Washington DC Snow Drought Approaches Monumental Proportions
Minimum Snow Records Threatened

See here for other winter weather posts, including the spectacular breaking of the snow drought on December 19, 2009.

Hurricanes, blizzards, and extreme temperatures get major headlines, but sometimes weather news is made much more gradually and quietly. With cold air again entrenched in the Washington area following a brief January thaw, computer models are quibbling over what is likely to be the last chance this month for some minimal frozen precipitation toward the middle of the coming week.

Although a trace of snow has fallen 5 times this January, including the day before the Inauguration, no measurable snow has been reported so far this winter in the Nation's Capital. That keeps the current season ahead of the record winters of 1972-73 and 1997-98 in the snow deficit department. In those years, only 0.1" was recorded. Besides 1972-73, only 3 previous winters have had no measurable snow through January: 1889-90, 1913-14, and 1959-60. The latter two went on to have over 2 feet of snow in February and March, with the majority falling in March both years.

The last time measurable snow fell in Washington was on Feb. 20, 2008, when that month's entire total of 1.0" was observed. The current stretch of 11+ consecutive months without snow is the longest since the 12-month snowless streak from Dec. 10, 1997 through Dec. 22, 1998.

Following the 4.9" which fell in 2007-08, this season needs at least 1.9" of snow to avoid breaking the record for least amount of snow in consecutive winters, 6.8" from 1996 through 1998. Not counting this year, the previous 2 winters from 2006 through 2008 have the 9th lowest total. The combined 14.4" for the last 3 winters so far is 4" below the record minimum for 3 consecutive seasons, 18.4" from 1996 through 1999.

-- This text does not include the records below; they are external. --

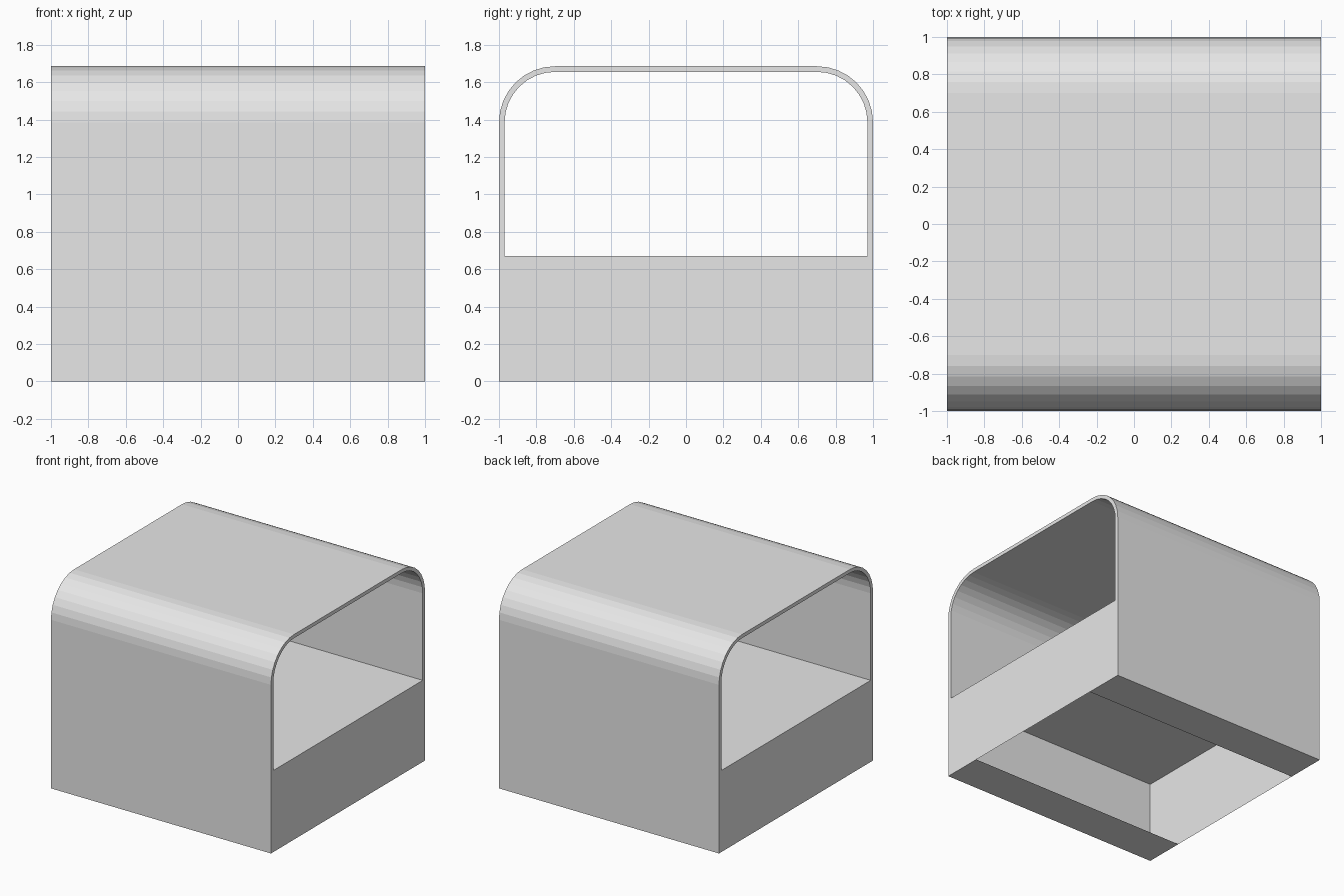
import bpy, bmesh, math

if "Cube" in bpy.data.objects:
    bpy.data.objects.remove(bpy.data.objects["Cube"])

grey = bpy.data.materials.new("light grey")
grey.diffuse_color = (0.8, 0.8, 0.8, 1)
grey.use_nodes = True
grey.node_tree.nodes["Principled BSDF"].inputs["Base Color"].default_value = grey.diffuse_color

FLOOR, TOP, R, T = 0.67, 1.685, 0.30, 0.03


def add_object(name, quads):
    """Build a flat-shaded mesh from a list of quads, welding shared corners."""
    bm = bmesh.new()
    for q in quads:
        bm.faces.new([bm.verts.new(p) for p in q])
    bmesh.ops.remove_doubles(bm, verts=bm.verts, dist=1e-5)
    bmesh.ops.recalc_face_normals(bm, faces=bm.faces)
    me = bpy.data.meshes.new(name)
    bm.to_mesh(me)
    bm.free()
    me.materials.append(grey)
    ob = bpy.data.objects.new(name, me)
    bpy.context.collection.objects.link(ob)
    return ob


def arch(inset, n=8):
    """Rounded arch outline in (y, z), from the left foot to the right foot."""
    r = R - inset
    half = [(-1 + inset, FLOOR)]
    for i in range(n + 1):
        a = math.radians(90 * i / n)
        half.append((-1 + R - r * math.cos(a), TOP - R + r * math.sin(a)))
    return half + [(-y, z) for y, z in reversed(half)]


def strip(a, b, xa, xb):
    """Quads between two outlines placed at xa and xb."""
    return [[(xa, *a[i]), (xa, *a[i + 1]), (xb, *b[i + 1]), (xb, *b[i])]
            for i in range(len(a) - 1)]


# Thin rounded cover, open at both ends
outer, inner = arch(0), arch(T)
add_object("arched_cover",
           strip(outer, outer, -1, 1) + strip(inner, inner, -1, 1)
           + strip(outer, inner, -1, -1) + strip(outer, inner, 1, 1))

# Hollow base: deck, side walls and end panels
base = [[(-1, -1, FLOOR), (1, -1, FLOOR), (1, 1, FLOOR), (-1, 1, FLOOR)]]
for s in (-1, 1):
    base.append([(-1, s, 0), (1, s, 0), (1, s, FLOOR), (-1, s, FLOOR)])
    base.append([(s, -1, 0), (s, 1, 0), (s, 1, FLOOR), (s, -1, FLOOR)])
# Flat lips under the base, leaving the middle open
    base.append([(-1, s, 0), (1, s, 0), (1, s * 0.67, 0), (-1, s * 0.67, 0)])
add_object("hollow_base", base)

Images (click to enlarge):
CapitalClimate Washington, DC, seasonal snowfall charts from NWS data, background image © Kevin Ambrose

No comments:

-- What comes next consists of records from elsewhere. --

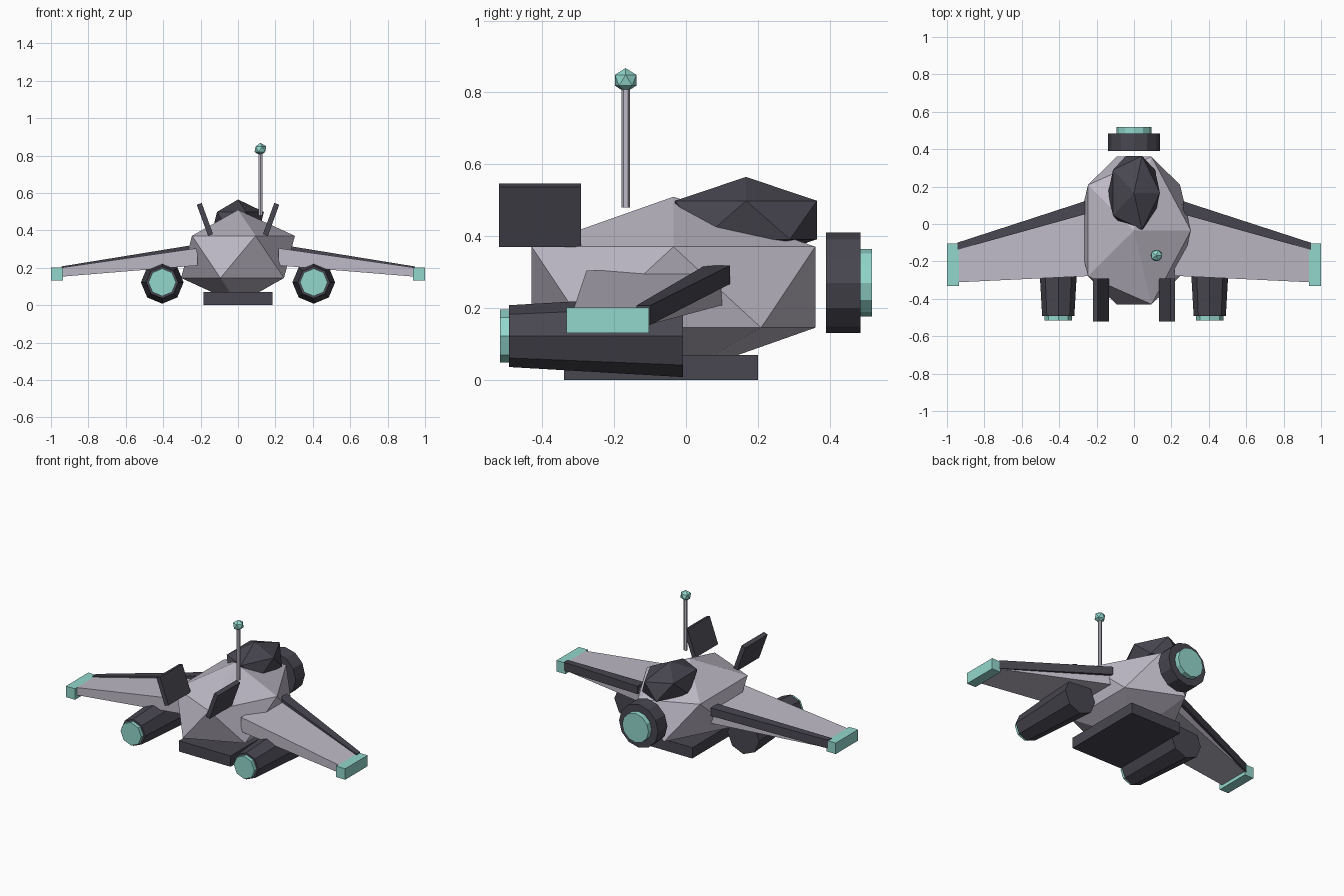
import bpy, bmesh
from math import radians
from mathutils import Matrix, Vector

if "Cube" in bpy.data.objects:
    bpy.data.objects.remove(bpy.data.objects["Cube"])


def material(name, rgb):
    m = bpy.data.materials.new(name)
    m.diffuse_color = (*rgb, 1)
    m.use_nodes = True
    m.node_tree.nodes["Principled BSDF"].inputs["Base Color"].default_value = m.diffuse_color
    return m


HULL = material("hull_grey", (0.52, 0.49, 0.57))
DARK = material("dark_grey", (0.065, 0.062, 0.08))
TEAL = material("teal", (0.29, 0.68, 0.61))


def finish(name, bm, mat, mirror=False):
    bmesh.ops.recalc_face_normals(bm, faces=bm.faces)
    me = bpy.data.meshes.new(name)
    bm.to_mesh(me)
    bm.free()
    me.materials.append(mat)
    ob = bpy.data.objects.new(name, me)
    bpy.context.collection.objects.link(ob)
    if mirror:
        ob.modifiers.new("mirror", 'MIRROR').use_mirror_merge = False
    return ob


def gem(name, centre, radii, mat):
    """Stretched icosahedron."""
    bm = bmesh.new()
    bmesh.ops.create_icosphere(bm, subdivisions=1, radius=1,
                               matrix=Matrix.LocRotScale(Vector(centre), None, Vector(radii)))
    return finish(name, bm, mat)


def box(name, lo, hi, mat, mirror=False, tilt=0):
    """Box between two corners, optionally tilted about y."""
    lo, hi = Vector(lo), Vector(hi)
    mx = (Matrix.Translation((lo + hi) / 2) @ Matrix.Rotation(tilt, 4, 'Y')
          @ Matrix.Diagonal((*(hi - lo), 1)))
    bm = bmesh.new()
    bmesh.ops.create_cube(bm, size=1, matrix=mx)
    return finish(name, bm, mat, mirror)


def tube(name, x, z, y_front, y_back, r_front, r_back, sides, mat, mirror=False):
    """Capped cylinder or cone lying along y."""
    bm = bmesh.new()
    mx = Matrix.Translation((x, (y_front + y_back) / 2, z)) @ Matrix.Rotation(radians(90), 4, 'X')
    bmesh.ops.create_cone(bm, cap_ends=True, segments=sides, radius1=r_back,
                          radius2=r_front, depth=y_back - y_front, matrix=mx)
    return finish(name, bm, mat, mirror)


def loft(name, root, tip, mat):
    """Tapered slab between two sections (x, y0, y1, z0, z1), mirrored."""
    bm = bmesh.new()
    rings = [[bm.verts.new((x, y, z)) for y, z in ((y0, z0), (y1, z0), (y1, z1), (y0, z1))]
             for x, y0, y1, z0, z1 in (root, tip)]
    for ring in rings:
        bm.faces.new(ring)
    a, b = rings
    for i in range(4):
        j = (i + 1) % 4
        bm.faces.new((a[i], a[j], b[j], b[i]))
    return finish(name, bm, mat, mirror=True)


# Fuselage, canopy and belly skid
gem("fuselage", (0, -0.035, 0.258), (0.34, 0.464, 0.252), HULL)
gem("canopy", (0, 0.167, 0.445), (0.155, 0.232, 0.12), DARK)
box("belly_skid", (-0.185, -0.34, 0), (0.185, 0.2, 0.07), DARK)

# Ring and glowing disc at the end of the hull
tube("intake_ring", 0, 0.27, 0.39, 0.485, 0.14, 0.14, 12, DARK)
tube("intake_disc", 0, 0.27, 0.42, 0.518, 0.094, 0.094, 12, TEAL)

# Wings with edge strips and tip blocks
loft("wings", (0.216, -0.277, 0.115, 0.212, 0.305), (0.95, -0.312, -0.11, 0.152, 0.2), HULL)
loft("wing_edge_strips", (0.262, 0.052, 0.122, 0.267, 0.318),
     (0.945, -0.138, -0.1, 0.153, 0.207), DARK)
box("wing_tips", (0.935, -0.332, 0.131), (1.0, -0.103, 0.202), TEAL, mirror=True)

# Engines under the wings
tube("engines", 0.405, 0.122, -0.493, -0.008, 0.086, 0.114, 8, DARK, mirror=True)
tube("engine_glow", 0.405, 0.122, -0.517, -0.46, 0.074, 0.074, 8, TEAL, mirror=True)

# Splayed tail fins
box("tail_fins", (0.163, -0.52, 0.37), (0.191, -0.292, 0.547), DARK, mirror=True, tilt=radians(20))

# Antenna
bm = bmesh.new()
bmesh.ops.create_cone(bm, cap_ends=True, segments=6, radius1=0.012, radius2=0.012,
                      depth=0.35, matrix=Matrix.Translation((0.12, -0.168, 0.655)))
finish("antenna_rod", bm, HULL)
gem("antenna_ball", (0.12, -0.168, 0.834), (0.035, 0.035, 0.034), TEAL)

Seasonal Outlook

Latest seasonal forecast: Click here.

Latest 3-month temperature outlook from Climate Prediction Center/NWS/NOAA.